Their songs are grandiose upon the click of a play button, and you might’ve also heard some of their songs in movie soundtracks or even FIFA ’15. Nevertheless, most people will still say “Jungle who?” at the mention of their name. Luckily for Tom McFarland and Josh Lloyd-Watson (preferably known as J and T), fame is the least appealing aspect of their job thanks to an unshakable passion for music production and performance.
To liven up their showcases, the band went from two members to a seven-piece band. Jungle then became a soul collective that went on to perform at various events like Leeds and Glastonbury Festival – with their self-titled album shortlisted for the Mercury prize in 2014. Three years after the release of ‘Jungle’, the effect remains and they are set to step foot into our shores for the first time this November at KL Live. But before that, JUICE had a few things to ask McFarland and here’s what we got back via email.
“I think the music would be less exciting and more predictable if we were just playing on our own with loads of computers everywhere.”
Jungle is very much synonymous to amazing live shows, due to the collective effort of musicians and you two, of course. What do you imagine a Jungle show would be like without the rest of your bandmates?
The whole point of surrounding ourselves with our friends on stage was so that the audience truly had a live experience. When we were kids, it was so exciting going to a show and see loads of people doing different things, which then blended together to make something so much bigger than the individuals. I think the music would be less exciting and more predictable if we were just playing on our own with loads of computers everywhere.
Crowds tend to reflect the energy that is shown on stage, so what would you say is your main focus when performing in order to liven up a crowd?
I think the focus is to connect with as many people as we can. The energy can be sad, happy or exciting. It doesn’t really matter. As long as it’s there, that’s the most important thing.
“The music is Jungle, we are not Jungle.”
Since you let your music do all the talking instead of promoting yourself as individuals, is branding ever a concern when it comes to the marketing of Jungle?
The music is the most important thing to us. The music is Jungle, we are not Jungle. It’s impossible for us to take ownership over it because it’s such a shared experience. I think if your art is good enough, and connects with enough people, then it markets itself.
Though we know that this element of mystery was never intended, will we ever see you take the lead in future music videos?
Only if we learn to roller skate or breakdance properly…
You two have been long-time friends, but how did the musical chemistry occur? Because creating something together (not only music) requires a certain kind of compatibility.
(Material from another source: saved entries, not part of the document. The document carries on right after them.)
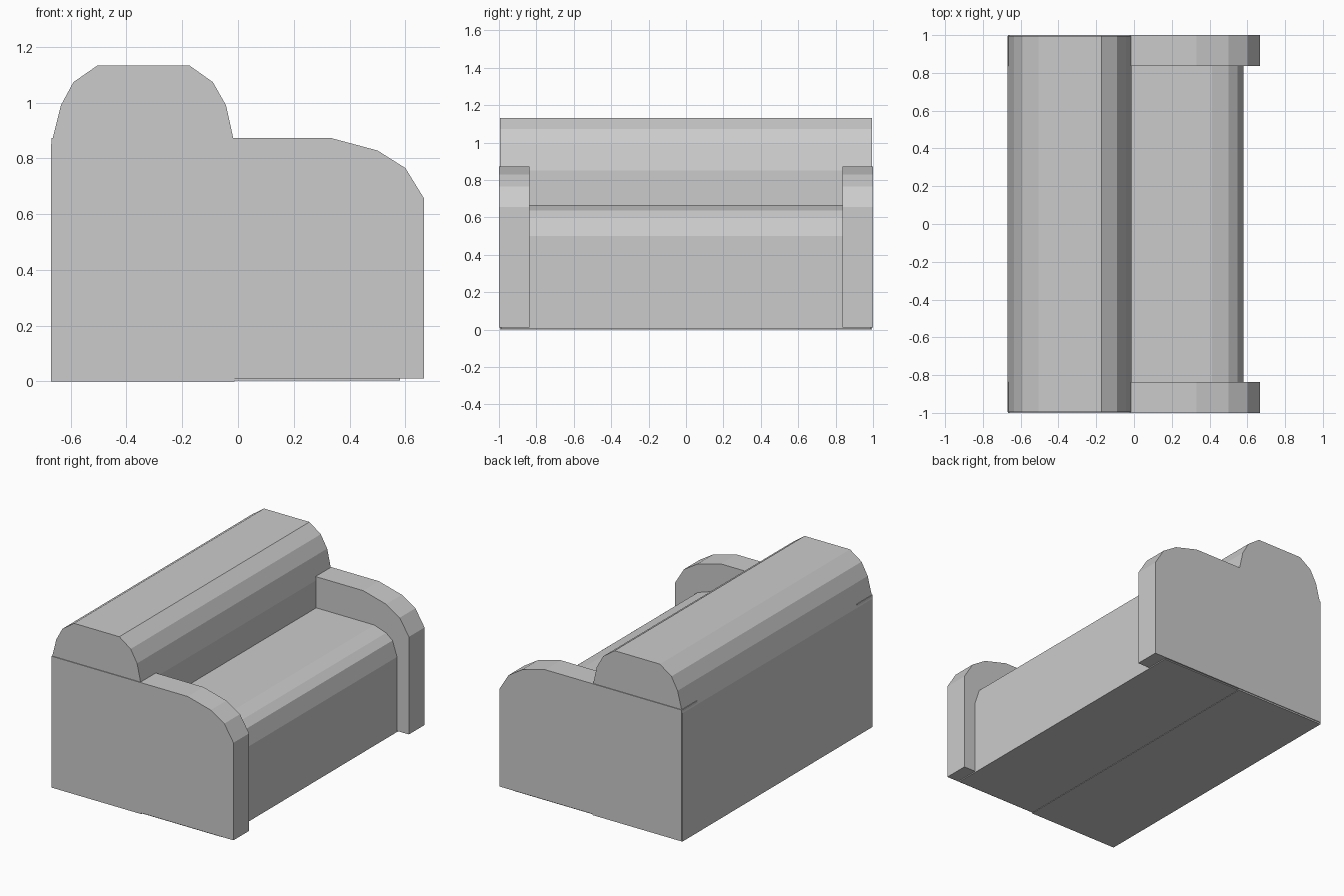
import bpy
import bmesh

old = bpy.data.objects.get("Cube")
if old:
    bpy.data.objects.remove(old, do_unlink=True)

fabric = bpy.data.materials.new("grey_fabric")
fabric.use_nodes = True
GREY = (0.6, 0.6, 0.6, 1.0)
fabric.diffuse_color = GREY
fabric.node_tree.nodes["Principled BSDF"].inputs["Base Color"].default_value = GREY


def extrude_profile(name, profile, y0, y1):
    """Solid made by extruding an x-z outline along y."""
    bm = bmesh.new()
    face = bm.faces.new([bm.verts.new((x, y0, z)) for x, z in profile])
    result = bmesh.ops.extrude_face_region(bm, geom=[face])
    moved = [v for v in result["geom"] if isinstance(v, bmesh.types.BMVert)]
    bmesh.ops.translate(bm, verts=moved, vec=(0, y1 - y0, 0))
    bmesh.ops.recalc_face_normals(bm, faces=bm.faces)
    mesh = bpy.data.meshes.new(name)
    bm.to_mesh(mesh)
    bm.free()
    mesh.materials.append(fabric)
    obj = bpy.data.objects.new(name, mesh)
    bpy.context.collection.objects.link(obj)
    return obj


# Backrest with a rounded top, nearly symmetric about its own middle
back = [(-0.67, 0), (-0.67, 0.85), (-0.635, 0.99), (-0.59, 1.073), (-0.505, 1.132),
        (-0.173, 1.132), (-0.09, 1.073), (-0.043, 0.99), (-0.012, 0.85), (-0.012, 0)]
extrude_profile("backrest", back, -0.995, 0.995)

# Seat with a rounded front edge, running under the arms
seat = [(-0.012, 0.003), (-0.012, 0.667), (0.413, 0.667), (0.5, 0.638),
        (0.547, 0.6), (0.58, 0.5), (0.58, 0.003)]
extrude_profile("seat", seat, -0.99, 0.99)

# Side panels that form the arms, standing slightly proud of the backrest ends
arm = [(-0.668, 0.01), (-0.668, 0.873), (0.332, 0.873), (0.5, 0.828),
       (0.6, 0.765), (0.667, 0.656), (0.667, 0.01)]
for name, outer, inner in (("right_arm", -1, -0.836), ("left_arm", 1, 0.836)):
    extrude_profile(name, arm, outer, inner)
We are like yin and yang. Equilibrium and balance are vital to our relationship. We are basically brothers, so there is always unconditional love, but creative tension is also really important for our process.
“When we make music, we always have a visual cue to take from, whether that’s imagined or real.”
Jungle’s music can be described as big and thematic, which is why ‘Lucky I Got What I Want’ made that scene in Nerve so impactful. Do you see yourselves producing scores for films in the near future?
Film music inspires us everyday, so we try to reflect that in our own music. When we make music, we always have a visual cue to take from, whether that’s imagined or real. We would love to make soundtracks in the future, but we kind of feel like we’re doing that already.
The songs in your self-titled album are all significantly different but long-time listeners will still be able to identify your sound. Is it important to keep that signature sound for identity’s sake?
I think that just proves that it’s not about what we create, or how it sounds that identifies us. Whatever we make will always sound or feel like Jungle because we made it.
Speaking of identity and genre, Jungle is often labelled as groovy pop and funk. With the revival of such genres thanks to artistes like Bruno Mars, do you see yourself collaborating with them?
We’d love to collaborate with a lot of artistes. It’s one of the great things about music and being part of this world. Sharing ideas amongst your peers and contemporaries is how you learn and grow as an artiste.
Also, do you see yourself crossing genres for upcoming work to diversify your discography?
We always want to surprise ourselves with what we create. I think as an artiste you naturally change and grow because you do as a person too. Experimenting with new forms can only create more diverse and interesting music.
“I wish people stuck together a little bit more, the world would be a much more beautiful place.”
I sense that camaraderie is Jungle’s biggest attribute. Do you agree?
Absolutely, it’s the best team in the world. Everyone’s passion is intoxicating. I wish people stuck together a little bit more, the world would be a much more beautiful place.